Regietheater is by definition non-canonical but Nikolaus Lehnhoff’s well-travelled 1999 staging of Parsifal is one of the few productions that can be said to have achieved iconic status. Last Sunday I caught its current revival at the English National Opera. It’s still worth seeing. The cast is almost universally fantastic, and the orchestra and conducting are good too. There was only one hitch, and that was that it is in English. (Maybe this wouldn't be a big deal for you, but it turns out that I hate Wagner in English, or at least I can’t stand this translation.)

Tuesday, March 01, 2011

Anna Nicole: All power to boobs

That’s a quote from the libretto. There’s an aria about them. Boobs, I mean. Big fake ones.

As you may be aware, there’s an opera about the late not-so-merry (or was she?) widow Anna Nicole Smith playing at the Royal Opera House in London at present. I went and saw it, and found it fascinating, brilliant, and infuriating. Herein I will attempt to write about it. Not about how it relates to operatic history or what its media attention means for the world of opera. Because while we might have a publicity circus around this opera, what we’ve got onstage is a circus already.

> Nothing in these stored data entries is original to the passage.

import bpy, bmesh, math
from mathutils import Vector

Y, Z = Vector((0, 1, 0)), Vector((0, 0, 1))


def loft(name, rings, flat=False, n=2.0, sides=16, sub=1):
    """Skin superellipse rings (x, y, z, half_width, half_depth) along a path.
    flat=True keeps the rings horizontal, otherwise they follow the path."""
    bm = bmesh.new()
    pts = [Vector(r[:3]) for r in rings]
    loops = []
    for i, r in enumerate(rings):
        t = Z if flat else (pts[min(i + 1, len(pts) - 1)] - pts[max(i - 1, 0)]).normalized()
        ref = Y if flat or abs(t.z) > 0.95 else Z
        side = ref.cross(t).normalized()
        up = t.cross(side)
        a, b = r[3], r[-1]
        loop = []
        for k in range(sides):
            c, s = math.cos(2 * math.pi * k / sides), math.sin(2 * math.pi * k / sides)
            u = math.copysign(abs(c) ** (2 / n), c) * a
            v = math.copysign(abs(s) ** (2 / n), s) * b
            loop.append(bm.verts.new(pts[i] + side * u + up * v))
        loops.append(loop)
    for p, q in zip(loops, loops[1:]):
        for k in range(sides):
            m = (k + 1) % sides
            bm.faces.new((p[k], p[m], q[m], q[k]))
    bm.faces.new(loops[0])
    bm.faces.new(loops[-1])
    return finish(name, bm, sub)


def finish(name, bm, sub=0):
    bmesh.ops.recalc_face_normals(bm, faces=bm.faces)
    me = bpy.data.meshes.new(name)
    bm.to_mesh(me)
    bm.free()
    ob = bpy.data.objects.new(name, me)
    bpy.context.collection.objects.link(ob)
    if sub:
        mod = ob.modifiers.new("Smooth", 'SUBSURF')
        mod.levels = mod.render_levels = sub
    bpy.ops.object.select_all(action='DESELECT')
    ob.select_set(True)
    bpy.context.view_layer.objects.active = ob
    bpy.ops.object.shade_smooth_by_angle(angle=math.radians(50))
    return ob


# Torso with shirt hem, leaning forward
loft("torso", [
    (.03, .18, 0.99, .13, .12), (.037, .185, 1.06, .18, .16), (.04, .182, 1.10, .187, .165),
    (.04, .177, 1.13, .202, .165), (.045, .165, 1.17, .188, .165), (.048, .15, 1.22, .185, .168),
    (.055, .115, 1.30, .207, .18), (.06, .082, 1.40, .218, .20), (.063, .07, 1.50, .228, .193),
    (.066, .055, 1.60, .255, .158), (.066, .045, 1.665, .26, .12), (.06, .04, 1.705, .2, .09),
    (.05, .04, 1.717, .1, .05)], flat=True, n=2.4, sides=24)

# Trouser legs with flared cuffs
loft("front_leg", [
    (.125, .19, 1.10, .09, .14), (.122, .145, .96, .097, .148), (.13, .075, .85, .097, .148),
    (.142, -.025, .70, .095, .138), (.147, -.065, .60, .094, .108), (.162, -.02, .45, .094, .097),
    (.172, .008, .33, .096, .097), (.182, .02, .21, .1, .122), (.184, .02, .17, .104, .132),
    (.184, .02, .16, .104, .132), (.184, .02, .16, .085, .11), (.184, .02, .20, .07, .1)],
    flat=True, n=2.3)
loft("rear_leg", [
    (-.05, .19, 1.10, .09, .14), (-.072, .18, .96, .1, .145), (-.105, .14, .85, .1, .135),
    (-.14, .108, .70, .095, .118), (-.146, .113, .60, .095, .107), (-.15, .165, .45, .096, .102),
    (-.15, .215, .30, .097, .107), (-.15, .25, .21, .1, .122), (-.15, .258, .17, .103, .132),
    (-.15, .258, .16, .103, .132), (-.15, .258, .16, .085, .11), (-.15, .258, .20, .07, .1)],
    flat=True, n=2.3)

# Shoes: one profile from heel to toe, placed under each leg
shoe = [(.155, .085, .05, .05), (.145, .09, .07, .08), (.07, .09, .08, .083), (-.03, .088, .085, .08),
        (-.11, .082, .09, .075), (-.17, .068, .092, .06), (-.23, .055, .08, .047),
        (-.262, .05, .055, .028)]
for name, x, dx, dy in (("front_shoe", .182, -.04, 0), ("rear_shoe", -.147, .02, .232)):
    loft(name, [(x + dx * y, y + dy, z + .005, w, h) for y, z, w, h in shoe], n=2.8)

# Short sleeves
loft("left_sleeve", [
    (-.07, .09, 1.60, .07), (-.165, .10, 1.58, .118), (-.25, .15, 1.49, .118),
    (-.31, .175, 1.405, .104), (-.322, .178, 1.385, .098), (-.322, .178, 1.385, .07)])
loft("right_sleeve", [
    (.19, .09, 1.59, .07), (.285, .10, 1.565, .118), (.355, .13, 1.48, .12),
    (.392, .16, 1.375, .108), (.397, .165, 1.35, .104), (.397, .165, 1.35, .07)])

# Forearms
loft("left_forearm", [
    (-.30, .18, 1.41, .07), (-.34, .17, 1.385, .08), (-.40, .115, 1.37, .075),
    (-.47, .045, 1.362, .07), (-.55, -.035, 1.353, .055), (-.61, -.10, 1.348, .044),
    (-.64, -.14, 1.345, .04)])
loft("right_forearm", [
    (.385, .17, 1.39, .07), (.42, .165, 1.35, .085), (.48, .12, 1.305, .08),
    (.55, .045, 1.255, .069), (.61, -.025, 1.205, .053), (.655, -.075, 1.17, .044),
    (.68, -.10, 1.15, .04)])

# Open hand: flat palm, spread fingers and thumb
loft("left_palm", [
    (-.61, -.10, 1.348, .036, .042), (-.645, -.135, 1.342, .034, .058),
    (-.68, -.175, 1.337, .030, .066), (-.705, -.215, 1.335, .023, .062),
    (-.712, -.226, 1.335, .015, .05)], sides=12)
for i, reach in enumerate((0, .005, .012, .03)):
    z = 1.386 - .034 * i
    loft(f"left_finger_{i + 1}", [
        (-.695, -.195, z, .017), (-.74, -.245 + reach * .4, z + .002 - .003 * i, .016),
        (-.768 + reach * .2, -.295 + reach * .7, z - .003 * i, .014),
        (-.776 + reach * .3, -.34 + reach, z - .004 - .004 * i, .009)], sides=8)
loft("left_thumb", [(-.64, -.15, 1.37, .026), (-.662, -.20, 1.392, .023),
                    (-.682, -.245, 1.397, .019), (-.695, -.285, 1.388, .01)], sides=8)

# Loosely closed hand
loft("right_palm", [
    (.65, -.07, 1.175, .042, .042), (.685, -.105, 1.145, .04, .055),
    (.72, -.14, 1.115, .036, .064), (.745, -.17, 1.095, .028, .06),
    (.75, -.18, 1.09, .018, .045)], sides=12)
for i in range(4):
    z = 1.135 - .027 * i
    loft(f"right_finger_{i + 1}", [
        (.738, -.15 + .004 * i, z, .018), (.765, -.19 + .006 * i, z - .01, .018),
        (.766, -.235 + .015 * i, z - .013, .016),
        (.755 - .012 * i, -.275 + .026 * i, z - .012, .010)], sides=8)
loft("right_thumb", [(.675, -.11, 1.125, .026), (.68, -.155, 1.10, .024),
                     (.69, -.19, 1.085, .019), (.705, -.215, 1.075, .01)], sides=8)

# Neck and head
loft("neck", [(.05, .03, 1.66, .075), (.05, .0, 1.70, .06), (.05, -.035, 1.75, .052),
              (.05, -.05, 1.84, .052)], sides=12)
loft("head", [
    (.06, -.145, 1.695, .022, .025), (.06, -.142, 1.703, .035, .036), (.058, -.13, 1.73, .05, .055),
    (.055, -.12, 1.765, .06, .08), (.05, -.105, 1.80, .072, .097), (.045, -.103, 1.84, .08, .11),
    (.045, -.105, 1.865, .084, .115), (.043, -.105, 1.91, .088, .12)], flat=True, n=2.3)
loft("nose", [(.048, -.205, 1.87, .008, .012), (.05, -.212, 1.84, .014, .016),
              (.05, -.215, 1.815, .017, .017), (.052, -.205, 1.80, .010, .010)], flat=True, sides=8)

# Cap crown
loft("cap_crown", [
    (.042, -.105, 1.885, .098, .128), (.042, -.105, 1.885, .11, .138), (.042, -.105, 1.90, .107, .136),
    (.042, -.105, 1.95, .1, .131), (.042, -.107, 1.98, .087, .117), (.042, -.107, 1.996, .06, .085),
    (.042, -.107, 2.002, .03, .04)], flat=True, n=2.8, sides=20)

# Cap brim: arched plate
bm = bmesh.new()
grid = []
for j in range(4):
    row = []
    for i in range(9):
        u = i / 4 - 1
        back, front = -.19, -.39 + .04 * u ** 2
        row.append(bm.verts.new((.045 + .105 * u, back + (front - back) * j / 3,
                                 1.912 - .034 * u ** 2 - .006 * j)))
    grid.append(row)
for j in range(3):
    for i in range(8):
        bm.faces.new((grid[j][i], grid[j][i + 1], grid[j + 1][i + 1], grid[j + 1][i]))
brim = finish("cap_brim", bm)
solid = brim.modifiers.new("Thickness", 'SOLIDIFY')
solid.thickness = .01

The return of the Freyer Ring

Rejoice, fans of Wagner, clowns, and the eternal mysteries of Time. Achim Freyer’s marvelous Der Ring des Nibelungen, originally seen at the Los Angeles Opera, will live again. It will be seen at the Hungarian State Opera in Budapest in the coming four seasons, starting with Das Rheingold in 2011/12. You can read my enthusing on the whole cycle here. Really, you should go. It is great.

But, as you may know, there has been much turmoil at the Hungarian State Opera recently, so don’t book those plane tickets quite yet.

(The image above is adapted from Freyer’s Siegfried, BTW.)